Efflorescence in showers or bathrooms does not cause any harm to your health, but it does make your interiors look shabby. It does not cause the deterioration of your building structure and nor is it harmful to health. But if not removed immediately, this residue can crack the tile and grout. It can also clog the drains. The occurrence of efflorescence on shower floor tile proves that there is water or moisture underneath your tile and grout, which can cause mold and mildew breeding. If efflorescence has clogged your drains, you might have to undergo expensive repair services.
Is Efflorescence a Problem?
Efflorescence in showers, pools or brick surfaces looks very ugly and unsightly. It not only ruins the aesthetics of your interiors, but also does not make you feel like bathing or swimming in such a surface. It also puts a bad impact on your guests. The white powdery mixture does not mean that your building structure has weakened or is corroding. It is also not harmful to health, but it does indicate that there is a lot of dampness, moisture or water underneath your tile and grout underlayment that can lead to serious repercussions later. You may get mold, mildew or termite breeding in such areas which are damp. When formed in large amounts, it can easily clog the drains and crack the tile, causing expensive repair work later on.

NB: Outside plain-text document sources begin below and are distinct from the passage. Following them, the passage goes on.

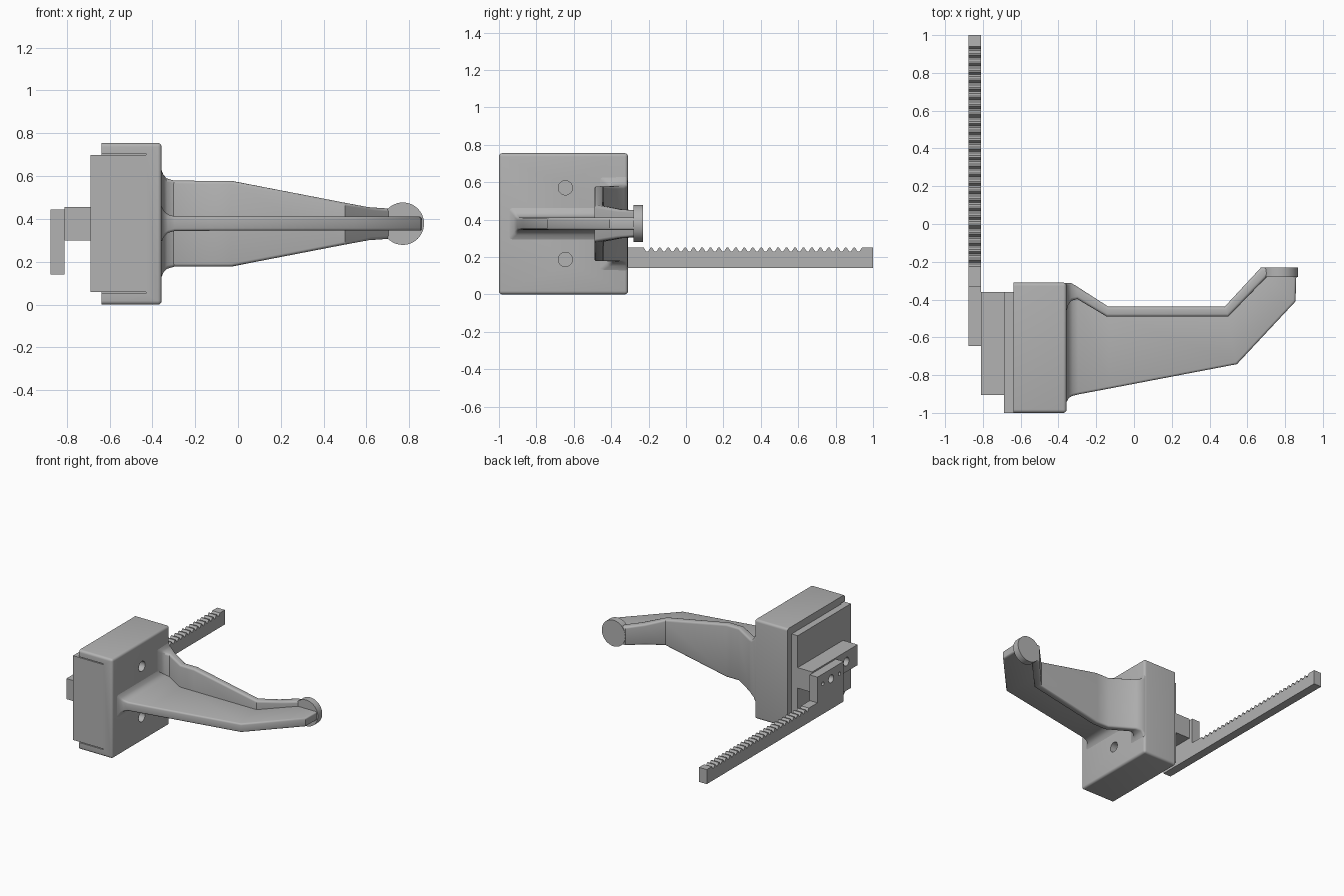
import bpy, bmesh, math
from mathutils import Matrix

cube = bpy.data.objects.get("Cube")
if cube:
    bpy.data.objects.remove(cube, do_unlink=True)

grey = bpy.data.materials.new("plain_grey")
grey.use_nodes = True
grey.diffuse_color = (0.45, 0.45, 0.45, 1)
grey.node_tree.nodes["Principled BSDF"].inputs["Base Color"].default_value = (0.45, 0.45, 0.45, 1)

MID = 0.378  # height of the handle axis


def finish(name, bm, smooth=False):
    bmesh.ops.recalc_face_normals(bm, faces=bm.faces)
    mesh = bpy.data.meshes.new(name)
    bm.to_mesh(mesh)
    bm.free()
    mesh.materials.append(grey)
    obj = bpy.data.objects.new(name, mesh)
    bpy.context.collection.objects.link(obj)
    if smooth:
        shade(obj)
    return obj


def shade(obj):
    bpy.ops.object.select_all(action='DESELECT')
    obj.select_set(True)
    bpy.context.view_layer.objects.active = obj
    bpy.ops.object.shade_smooth_by_angle(angle=math.radians(35))


def box(name, lo, hi, round_edges=0.0):
    bm = bmesh.new()
    bmesh.ops.create_cube(bm, size=1)
    for v in bm.verts:
        v.co = [(a + b) / 2 + c * (b - a) for a, b, c in zip(lo, hi, v.co)]
    if round_edges:  # the mounting side at low x stays sharp
        edges = [e for e in bm.edges if max(v.co.x for v in e.verts) > lo[0] + 0.01]
        bmesh.ops.bevel(bm, geom=edges, offset=round_edges, segments=4,
                        profile=0.5, affect='EDGES')
    return finish(name, bm)


def cylinder(name, center, radius, depth, axis, sides=32):
    bm = bmesh.new()
    bmesh.ops.create_cone(bm, cap_ends=True, segments=sides, radius1=radius,
                          radius2=radius, depth=depth)
    turn = Matrix.Rotation(math.pi / 2, 4, 'Y' if axis == 'X' else 'X')
    bmesh.ops.transform(bm, matrix=Matrix.Translation(center) @ turn, verts=bm.verts)
    return finish(name, bm, True)


def loft(name, sections, rounding):
    """Upright rectangles given as front x, front y, back x, back y, half height."""
    bm = bmesh.new()
    rings = [[bm.verts.new(p) for p in ((fx, fy, MID - h), (bx, by, MID - h),
                                        (bx, by, MID + h), (fx, fy, MID + h))]
             for fx, fy, bx, by, h in sections]
    for a, b in zip(rings, rings[1:]):
        for i in range(4):
            j = (i + 1) % 4
            bm.faces.new((a[i], a[j], b[j], b[i]))
    bm.faces.new(rings[0])
    bm.faces.new(rings[-1])
    bmesh.ops.recalc_face_normals(bm, faces=bm.faces)
    edges = [bm.edges.get((a[i], b[i])) for a, b in zip(rings, rings[1:]) for i in range(4)]
    bmesh.ops.bevel(bm, geom=edges, offset=rounding, segments=3, profile=0.5,
                    affect='EDGES', clamp_overlap=True)
    return finish(name, bm, True)


def cut(obj, cutters):
    for cutter in cutters:
        cutter.hide_render = True
        mod = obj.modifiers.new("cut", 'BOOLEAN')
        mod.operation = 'DIFFERENCE'
        mod.solver = 'EXACT'
        mod.object = cutter
        bpy.context.view_layer.objects.active = obj
        bpy.ops.object.modifier_apply(modifier=mod.name)
        bpy.data.objects.remove(cutter, do_unlink=True)
    shade(obj)


# Housing block with two screw holes and the slits beside the guide plate
block = box("housing_block", (-0.637, -1, 0), (-0.357, -0.31, 0.755), 0.018)
cut(block, [cylinder("hole_cutter", (-0.38, -0.645, z), 0.038, 0.2, 'X') for z in (0.187, 0.57)]
    + [box("slit_cutter", (-0.7, -1.1, z - 0.003), (-0.43, -0.95, z + 0.003)) for z in (0.055, 0.702)])
box("guide_plate", (-0.688, -1, 0.058), (-0.55, -0.36, 0.699))

# Slider that carries the rack
slider = box("slider", (-0.81, -0.905, 0.30), (-0.68, -0.36, 0.456))
cut(slider, [cylinder("hole_cutter", (-0.81, -0.77, MID), 0.032, 0.16, 'X')])

# Toothed rack with raised mounting tab
first, last, teeth = -0.235, 0.94, 26
pitch = (last - first) / teeth
profile = [(-0.645, 0.445), (-0.645, 0.14), (1, 0.14), (1, 0.25)]
for i in range(teeth):
    y = last - i * pitch
    profile += [(y, 0.25), (y - pitch * 0.3, 0.229), (y - pitch * 0.5, 0.229), (y - pitch * 0.8, 0.25)]
profile += [(-0.33, 0.25), (-0.33, 0.445)]
bm = bmesh.new()
face = bm.faces.new([bm.verts.new((-0.875, y, z)) for y, z in profile])
side = bmesh.ops.extrude_face_region(bm, geom=[face])
bmesh.ops.translate(bm, vec=(0.065, 0, 0),
                    verts=[g for g in side["geom"] if isinstance(g, bmesh.types.BMVert)])
rack = finish("toothed_rack", bm)
cut(rack, [cylinder("hole_cutter", (-0.85, y, 0.37), r, 0.12, 'X')
           for y, r in ((-0.395, 0.014), (-0.495, 0.03), (-0.595, 0.014))])

# Upright handle spine, flared into the block
loft("handle_spine", [
    (-0.39, -0.46, -0.39, -0.312, 0.25), (-0.357, -0.46, -0.357, -0.312, 0.25),
    (-0.347, -0.425, -0.347, -0.312, 0.225), (-0.33, -0.405, -0.33, -0.312, 0.209),
    (-0.30, -0.397, -0.30, -0.332, 0.201), (-0.145, -0.49, -0.135, -0.438, 0.2),
    (-0.03, -0.49, -0.03, -0.438, 0.2), (0.50, -0.49, 0.48, -0.438, 0.098),
    (0.62, -0.365, 0.58, -0.33, 0.077), (0.705, -0.278, 0.672, -0.231, 0.071),
    (0.73, -0.275, 0.73, -0.231, 0.068)], 0.014)

# Flat grip web, flared into the block
loft("handle_web", [
    (-0.39, -0.945, -0.39, -0.34, 0.085), (-0.357, -0.945, -0.357, -0.34, 0.085),
    (-0.345, -0.92, -0.345, -0.35, 0.058), (-0.325, -0.909, -0.325, -0.36, 0.042),
    (-0.295, -0.902, -0.295, -0.37, 0.034), (-0.13, -0.871, -0.13, -0.465, 0.033),
    (0.545, -0.742, 0.49, -0.465, 0.033), (0.855, -0.41, 0.69, -0.265, 0.033),
    (0.86, -0.255, 0.70, -0.25, 0.033)], 0.012)

# Round thumb pad at the tip
cylinder("thumb_pad", (0.77, -0.255, MID), 0.099, 0.052, 'Y', 48)
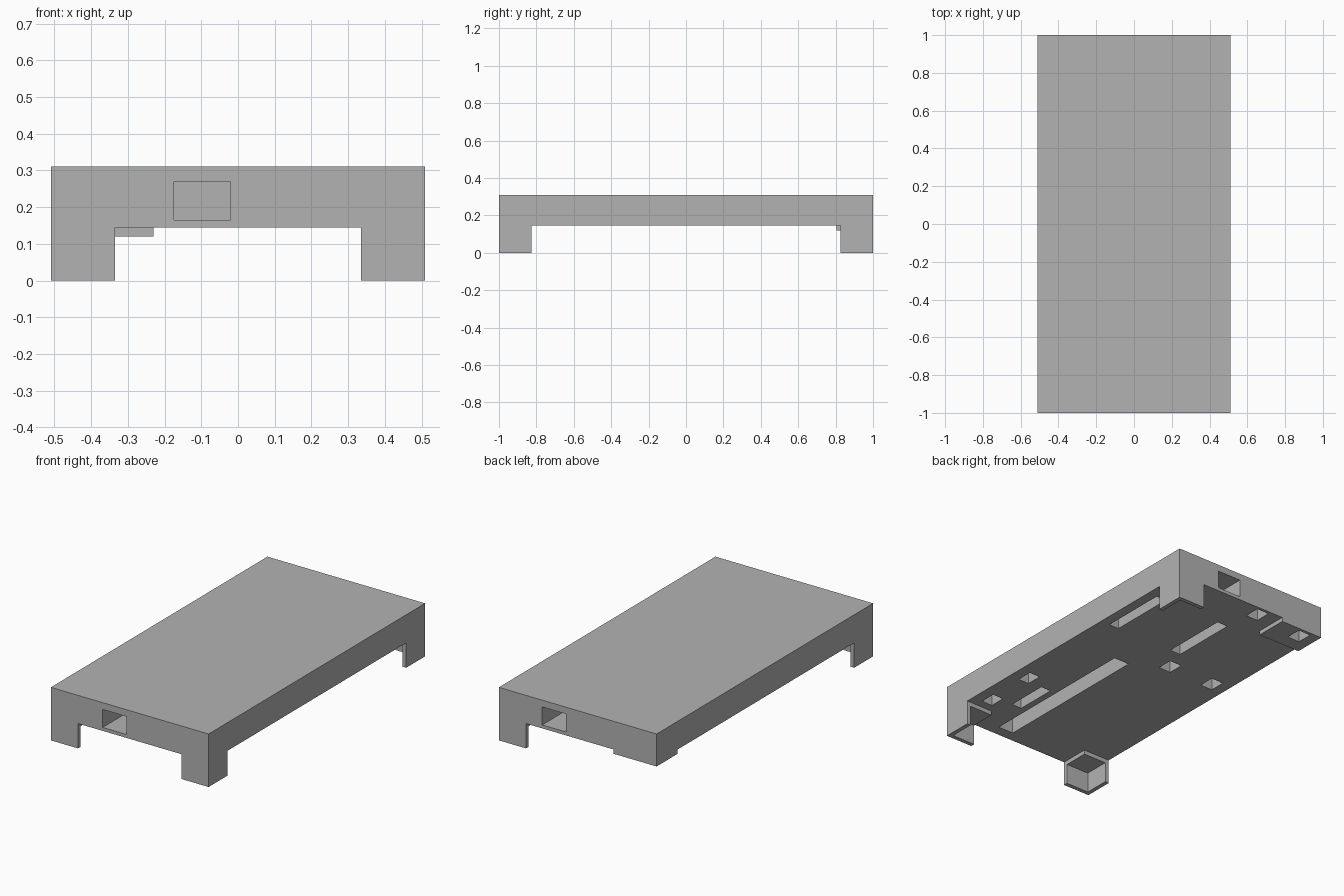
import bpy

old = bpy.data.objects.get("Cube")
if old:
    bpy.data.objects.remove(old, do_unlink=True)

grey = bpy.data.materials.new("plain grey")
grey.use_nodes = True
colour = (0.45, 0.45, 0.45, 1)
grey.diffuse_color = colour
grey.node_tree.nodes["Principled BSDF"].inputs["Base Color"].default_value = colour

W, L, H = 0.51, 1.0, 0.31      # half width, half length, height
DECK, PAD = 0.145, 0.12        # underside of slab, underside of corner pads
WALL = 0.025                   # leg wall thickness
LEG_X, LEG_Y = 0.335, 0.825    # inner ends of the legs
PAD_X, PAD_Y = -0.23, 0.805    # inner edges of the shallow corner pad
LOW, OUT = -0.2, 1.2           # cutter overshoot


def box(name, x, y, z):
    """Box between the given (low, high) limits."""
    bpy.ops.mesh.primitive_cube_add(size=1)
    ob = bpy.context.object
    ob.name = name
    lims = (x, y, z)
    ob.location = [(a + b) / 2 for a, b in lims]
    ob.scale = [b - a for a, b in lims]
    bpy.ops.object.transform_apply(location=True, rotation=False, scale=True)
    return ob


body = box("case_body", (-W, W), (-L, L), (0, H))
body.data.materials.append(grey)


def carve(x, y, z):
    """Cut a box-shaped space out of the body."""
    cutter = box("cutter", x, y, z)
    cutter.hide_render = True
    mod = body.modifiers.new("carve", "BOOLEAN")
    mod.operation = "DIFFERENCE"
    mod.solver = "EXACT"
    mod.object = cutter
    bpy.context.view_layer.objects.active = body
    bpy.ops.object.modifier_apply(modifier=mod.name)
    bpy.data.objects.remove(cutter, do_unlink=True)


# Open space between the legs, leaving the shallow pad in one back corner
carve((-OUT, OUT), (-LEG_Y, PAD_Y), (LOW, DECK))
carve((PAD_X, OUT), (PAD_Y - 0.1, LEG_Y), (LOW, DECK))
carve((-LEG_X, LEG_X), (-OUT, PAD_Y), (LOW, DECK))
carve((PAD_X, LEG_X), (PAD_Y - 0.1, OUT), (LOW, DECK))
carve((-OUT, PAD_X + 0.1), (PAD_Y - 0.1, OUT), (LOW, PAD))

# Hollow the three legs so that two outer walls remain on each
for sx, sy in ((1, 1), (1, -1), (-1, -1)):
    carve(sorted((sx * 0.3, sx * (W - WALL))),
          sorted((sy * 0.79, sy * (L - WALL))), (LOW, PAD))

# Port openings in the two ends
PORT_Z = (0.165, 0.27)
carve((-0.175, -0.02), (-OUT, -0.6), PORT_Z)
carve((0.075, 0.23), (0.6, OUT), PORT_Z)

# Slots in the underside
slots = [
    ((0.385, 0.45), (0.325, 0.73)),
    ((-0.06, 0.01), (0.325, 0.73)),
    ((0.09, 0.19), (-0.935, 0.06)),
    ((0.23, 0.295), (-0.695, -0.445)),
    ((0.375, 0.445), (-0.46, -0.365)),
    ((0.375, 0.445), (-0.775, -0.68)),
]
# Four matching slots around the mounting area
slots += [((x, x + 0.08), (y, y + 0.095))
          for x in (-0.145, -0.445) for y in (0.138, 0.887)]
for x, y in slots:
    carve(x, y, (LOW, 0.275))
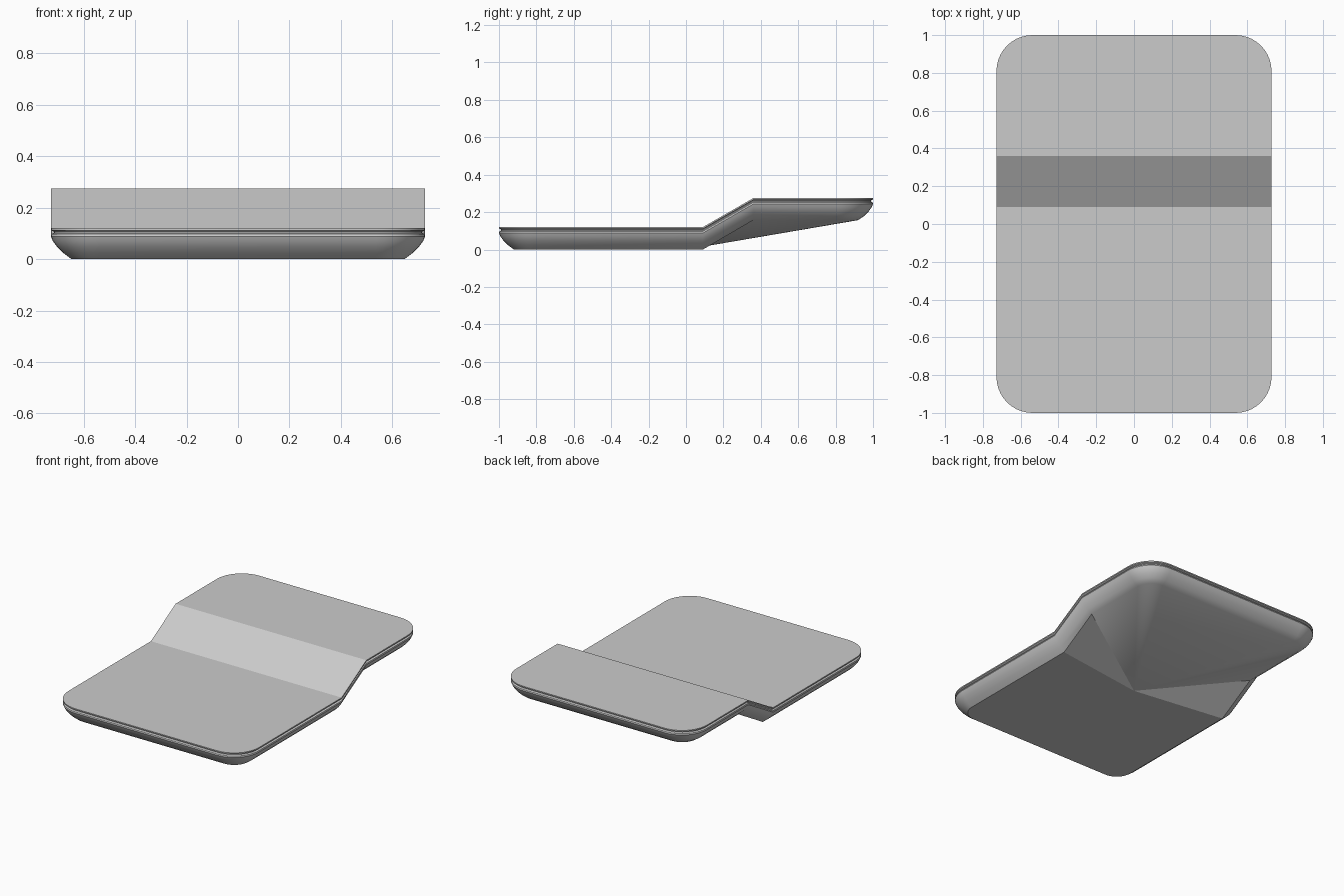
import bpy, bmesh, math

if "Cube" in bpy.data.objects:
    bpy.data.objects.remove(bpy.data.objects["Cube"])

HX, HY, R = 0.728, 1.0, 0.19      # half sizes and corner radius
Y0, Y1, RISE = 0.09, 0.36, 0.155  # ramp start, end and height
SEG = 10                          # segments per corner


def lift(y):
    return RISE * min(max((y - Y0) / (Y1 - Y0), 0), 1)


def outline(inset):
    """Rounded rectangle, with extra points where the ramp folds."""
    r, pts = R - inset, []
    for k, (sx, sy) in enumerate([(1, 1), (-1, 1), (-1, -1), (1, -1)]):
        for i in range(SEG + 1):
            a = math.pi / 2 * (k + i / SEG)
            pts.append((sx * (HX - R) + r * math.cos(a),
                        sy * (HY - R) + r * math.sin(a)))
        if k == 1:
            pts += [(-HX + inset, Y1), (-HX + inset, Y0)]
        if k == 3:
            pts += [(HX - inset, Y0), (HX - inset, Y1)]
    return pts


# Edge profile from the top rim, through the groove, down to the base
profile = [(0, 0.12), (0, 0.112), (0.012, 0.107), (0.012, 0.102), (0.002, 0.097),
           (0, 0.088), (0.008, 0.07), (0.024, 0.048), (0.048, 0.024), (0.08, 0.002)]

bm = bmesh.new()
rings = [[bm.verts.new((x, y, z + lift(y))) for x, y in outline(d)] for d, z in profile]
n = len(rings[0])
for a, b in zip(rings, rings[1:]):
    for i in range(n):
        j = (i + 1) % n
        bm.faces.new((a[i], b[i], b[j], a[j]))

# Stepped top: rear flat, ramp, front flat
top = rings[0]
c = SEG + 1
l1, l0, r0, r1 = 2 * c, 2 * c + 1, n - 2, n - 1
bm.faces.new([top[r1]] + top[:l1 + 1])
bm.faces.new((top[r0], top[r1], top[l1], top[l0]))
bm.faces.new(top[l0:r0 + 1])

# Underside fan meeting at the middle
hub = bm.verts.new((0, 0, 0))
low = rings[-1]
for v in low:
    if v.co.y < Y0 + 0.001:
        v.co.z = 0
for i in range(n):
    bm.faces.new((low[(i + 1) % n], low[i], hub))

bmesh.ops.recalc_face_normals(bm, faces=bm.faces)
mesh = bpy.data.meshes.new("stepped_tray")
bm.to_mesh(mesh)
bm.free()
tray = bpy.data.objects.new("stepped_tray", mesh)
bpy.context.collection.objects.link(tray)
bpy.context.view_layer.objects.active = tray
tray.select_set(True)
bpy.ops.object.shade_smooth_by_angle(angle=math.radians(28))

Does Efflorescence Go Away?
Removing efflorescence is not tough. Some people use the sandblasting technique to remove efflorescence. But, this method causes a lot of damage to the tiles surface. Cleaning efflorescence with chemical cleaners is less risky and almost always successful.
How to Remove Efflorescence?
- Tile and grout efflorescence can be removed by using a high-quality shower approved chemical.
- Experts have the proper training and expertise in tackling efflorescence properly.
- For cleaning efflorescence, some laymen might try to scrub it with a sharp tool causing ugly scratches on your surface. Never use a sharp tool to remove efflorescence.
- some people use acidic cleaners to remove calcium deposits from the tile and grout. This may lead to etching on the tile.Refrain from using acidic chemicals.
- You can try using Zido chemical from pFOkUS for its removal. It is a heavy-duty efflorescence removal chemical that attacks the mineral deposits and loosens the bonds. Such chemicals help to remove efflorescence from under the tile also. Only shower approved chemicals should be used which do not harm the tile and grout.
- If you are looking for an efficient efflorescence removal service, then it is better to hire the services of expert efflorescence removal companies to get the best results.
How to Prevent Efflorescence?
Once cleaned, there is no guarantee that efflorescence will not form again. Water can penetrate the surface again and form efflorescence repeatedly on porous substances.After removing efflorescence from grout and tile, you need to take measures to prevent it. For preventing efflorescence again, it is necessary to seal the tile and grout. A good sealant forms a protective layer on the surface and makes it waterproof. It disables the moisture and water from seeping into the surface from outside and also halts the already present water inside the surface to travel outside where it can evaporate. A sealant renders a waterproof shower and also leaves a natural looking sheen on the surface. To prevent efflorescence, first the grout is sealed after cleaning with an epoxy resin grout sealer. After that the tile is sealed using a clear topical solvent based sealer, which forms a protective covering on the surface.
So, follow the above guide for complete information on efflorescence cleaning tips and the best way to remove it.